====== ENTRIES PROVIDED

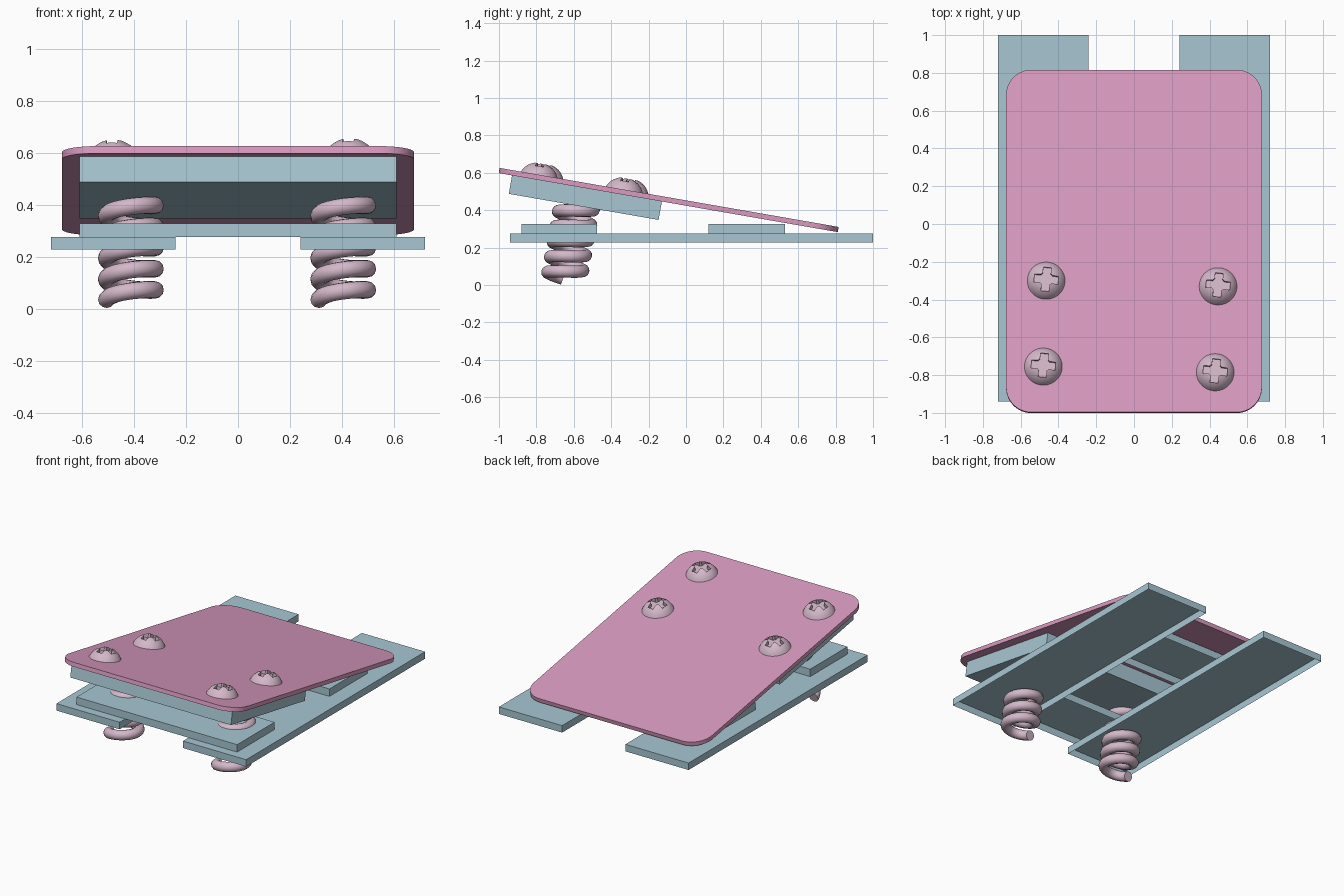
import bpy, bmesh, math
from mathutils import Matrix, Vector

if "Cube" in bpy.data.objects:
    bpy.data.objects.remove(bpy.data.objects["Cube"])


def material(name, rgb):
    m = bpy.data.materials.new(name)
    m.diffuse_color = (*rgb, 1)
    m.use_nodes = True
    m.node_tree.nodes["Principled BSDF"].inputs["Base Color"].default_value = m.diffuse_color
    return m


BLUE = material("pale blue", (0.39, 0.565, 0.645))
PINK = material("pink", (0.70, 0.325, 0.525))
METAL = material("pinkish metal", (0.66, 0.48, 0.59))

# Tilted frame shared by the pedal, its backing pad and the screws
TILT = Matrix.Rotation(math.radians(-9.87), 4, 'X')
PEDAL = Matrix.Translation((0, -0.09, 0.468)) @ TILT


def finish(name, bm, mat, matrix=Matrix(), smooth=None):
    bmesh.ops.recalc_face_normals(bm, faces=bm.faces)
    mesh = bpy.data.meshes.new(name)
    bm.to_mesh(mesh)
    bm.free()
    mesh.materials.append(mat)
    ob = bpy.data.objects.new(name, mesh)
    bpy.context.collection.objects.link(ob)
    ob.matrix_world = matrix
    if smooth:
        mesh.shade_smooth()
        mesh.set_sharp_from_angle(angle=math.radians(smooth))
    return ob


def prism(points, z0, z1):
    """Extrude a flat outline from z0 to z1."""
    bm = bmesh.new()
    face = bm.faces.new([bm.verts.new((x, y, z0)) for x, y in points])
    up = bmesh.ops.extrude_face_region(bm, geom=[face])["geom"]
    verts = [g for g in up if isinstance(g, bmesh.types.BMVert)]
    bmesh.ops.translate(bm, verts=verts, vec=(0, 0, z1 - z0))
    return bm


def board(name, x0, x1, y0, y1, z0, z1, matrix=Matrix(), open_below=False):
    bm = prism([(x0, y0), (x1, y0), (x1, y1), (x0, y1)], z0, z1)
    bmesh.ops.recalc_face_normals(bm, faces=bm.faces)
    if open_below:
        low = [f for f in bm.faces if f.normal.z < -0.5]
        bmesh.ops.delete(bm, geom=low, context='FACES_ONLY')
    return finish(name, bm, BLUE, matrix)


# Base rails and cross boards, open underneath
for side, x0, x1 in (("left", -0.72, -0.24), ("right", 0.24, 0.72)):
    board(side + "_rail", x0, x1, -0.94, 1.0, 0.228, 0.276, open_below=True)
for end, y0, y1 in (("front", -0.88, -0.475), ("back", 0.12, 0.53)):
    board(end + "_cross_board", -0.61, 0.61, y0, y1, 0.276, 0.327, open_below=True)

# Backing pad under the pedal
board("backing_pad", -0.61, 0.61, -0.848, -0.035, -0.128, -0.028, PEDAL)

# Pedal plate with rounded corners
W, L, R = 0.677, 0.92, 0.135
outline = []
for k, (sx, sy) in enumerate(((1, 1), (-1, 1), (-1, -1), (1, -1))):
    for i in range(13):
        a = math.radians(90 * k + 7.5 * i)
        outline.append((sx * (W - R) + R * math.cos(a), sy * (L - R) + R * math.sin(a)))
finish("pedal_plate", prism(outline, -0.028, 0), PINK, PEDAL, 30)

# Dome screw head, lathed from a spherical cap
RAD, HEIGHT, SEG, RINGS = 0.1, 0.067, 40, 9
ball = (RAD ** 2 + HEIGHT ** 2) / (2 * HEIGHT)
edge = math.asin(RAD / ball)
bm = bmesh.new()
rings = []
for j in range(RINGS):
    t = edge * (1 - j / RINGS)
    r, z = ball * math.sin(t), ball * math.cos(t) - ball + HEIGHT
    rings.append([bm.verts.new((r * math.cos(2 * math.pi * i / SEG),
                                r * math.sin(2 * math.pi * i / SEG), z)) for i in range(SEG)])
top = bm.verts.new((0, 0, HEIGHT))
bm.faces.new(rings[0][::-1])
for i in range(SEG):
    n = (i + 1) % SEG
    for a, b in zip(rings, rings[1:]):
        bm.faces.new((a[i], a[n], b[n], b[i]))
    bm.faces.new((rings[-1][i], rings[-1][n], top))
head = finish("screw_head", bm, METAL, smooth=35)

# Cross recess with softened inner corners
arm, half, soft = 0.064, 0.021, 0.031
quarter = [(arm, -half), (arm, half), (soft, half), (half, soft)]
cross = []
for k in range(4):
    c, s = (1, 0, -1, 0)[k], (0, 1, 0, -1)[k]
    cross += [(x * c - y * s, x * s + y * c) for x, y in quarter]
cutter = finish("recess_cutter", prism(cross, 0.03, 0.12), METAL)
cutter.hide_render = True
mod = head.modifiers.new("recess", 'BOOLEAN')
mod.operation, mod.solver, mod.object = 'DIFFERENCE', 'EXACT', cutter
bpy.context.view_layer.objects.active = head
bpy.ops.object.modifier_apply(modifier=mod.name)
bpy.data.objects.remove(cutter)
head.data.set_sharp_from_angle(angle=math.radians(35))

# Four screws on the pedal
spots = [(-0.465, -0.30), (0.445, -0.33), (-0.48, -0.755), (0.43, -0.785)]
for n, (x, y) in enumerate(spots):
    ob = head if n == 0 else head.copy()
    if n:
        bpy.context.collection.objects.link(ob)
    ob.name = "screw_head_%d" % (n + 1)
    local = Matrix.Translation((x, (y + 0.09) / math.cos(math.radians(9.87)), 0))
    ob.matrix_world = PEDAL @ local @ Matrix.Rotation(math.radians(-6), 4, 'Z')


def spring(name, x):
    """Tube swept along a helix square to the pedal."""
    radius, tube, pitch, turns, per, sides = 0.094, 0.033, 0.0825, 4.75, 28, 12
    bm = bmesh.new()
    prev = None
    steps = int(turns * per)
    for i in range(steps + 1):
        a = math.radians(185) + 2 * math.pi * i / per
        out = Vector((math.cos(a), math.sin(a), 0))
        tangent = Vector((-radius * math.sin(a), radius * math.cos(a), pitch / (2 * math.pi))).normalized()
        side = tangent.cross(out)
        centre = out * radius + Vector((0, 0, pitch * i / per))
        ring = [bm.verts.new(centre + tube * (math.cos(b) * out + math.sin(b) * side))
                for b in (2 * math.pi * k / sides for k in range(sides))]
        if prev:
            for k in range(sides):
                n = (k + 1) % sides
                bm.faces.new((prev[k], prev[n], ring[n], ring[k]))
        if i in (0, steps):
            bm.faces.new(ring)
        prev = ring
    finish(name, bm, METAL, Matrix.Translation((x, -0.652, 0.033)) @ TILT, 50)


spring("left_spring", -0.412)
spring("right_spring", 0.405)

============

** INSTRUCTIONS FOR THE TASK **
In the data above, which lines lie between the line with "outline = []" and the line with "local = Matrix.Translation((x, (y", inclusive? Print those lines exactly and nothing else.

** PROBLEM SOLUTION **
outline = []
for k, (sx, sy) in enumerate(((1, 1), (-1, 1), (-1, -1), (1, -1))):
    for i in range(13):
        a = math.radians(90 * k + 7.5 * i)
        outline.append((sx * (W - R) + R * math.cos(a), sy * (L - R) + R * math.sin(a)))
finish("pedal_plate", prism(outline, -0.028, 0), PINK, PEDAL, 30)

# Dome screw head, lathed from a spherical cap
RAD, HEIGHT, SEG, RINGS = 0.1, 0.067, 40, 9
ball = (RAD ** 2 + HEIGHT ** 2) / (2 * HEIGHT)
edge = math.asin(RAD / ball)
bm = bmesh.new()
rings = []
for j in range(RINGS):
    t = edge * (1 - j / RINGS)
    r, z = ball * math.sin(t), ball * math.cos(t) - ball + HEIGHT
    rings.append([bm.verts.new((r * math.cos(2 * math.pi * i / SEG),
                                r * math.sin(2 * math.pi * i / SEG), z)) for i in range(SEG)])
top = bm.verts.new((0, 0, HEIGHT))
bm.faces.new(rings[0][::-1])
for i in range(SEG):
    n = (i + 1) % SEG
    for a, b in zip(rings, rings[1:]):
        bm.faces.new((a[i], a[n], b[n], b[i]))
    bm.faces.new((rings[-1][i], rings[-1][n], top))
head = finish("screw_head", bm, METAL, smooth=35)

# Cross recess with softened inner corners
arm, half, soft = 0.064, 0.021, 0.031
quarter = [(arm, -half), (arm, half), (soft, half), (half, soft)]
cross = []
for k in range(4):
    c, s = (1, 0, -1, 0)[k], (0, 1, 0, -1)[k]
    cross += [(x * c - y * s, x * s + y * c) for x, y in quarter]
cutter = finish("recess_cutter", prism(cross, 0.03, 0.12), METAL)
cutter.hide_render = True
mod = head.modifiers.new("recess", 'BOOLEAN')
mod.operation, mod.solver, mod.object = 'DIFFERENCE', 'EXACT', cutter
bpy.context.view_layer.objects.active = head
bpy.ops.object.modifier_apply(modifier=mod.name)
bpy.data.objects.remove(cutter)
head.data.set_sharp_from_angle(angle=math.radians(35))

# Four screws on the pedal
spots = [(-0.465, -0.30), (0.445, -0.33), (-0.48, -0.755), (0.43, -0.785)]
for n, (x, y) in enumerate(spots):
    ob = head if n == 0 else head.copy()
    if n:
        bpy.context.collection.objects.link(ob)
    ob.name = "screw_head_%d" % (n + 1)
    local = Matrix.Translation((x, (y + 0.09) / math.cos(math.radians(9.87)), 0))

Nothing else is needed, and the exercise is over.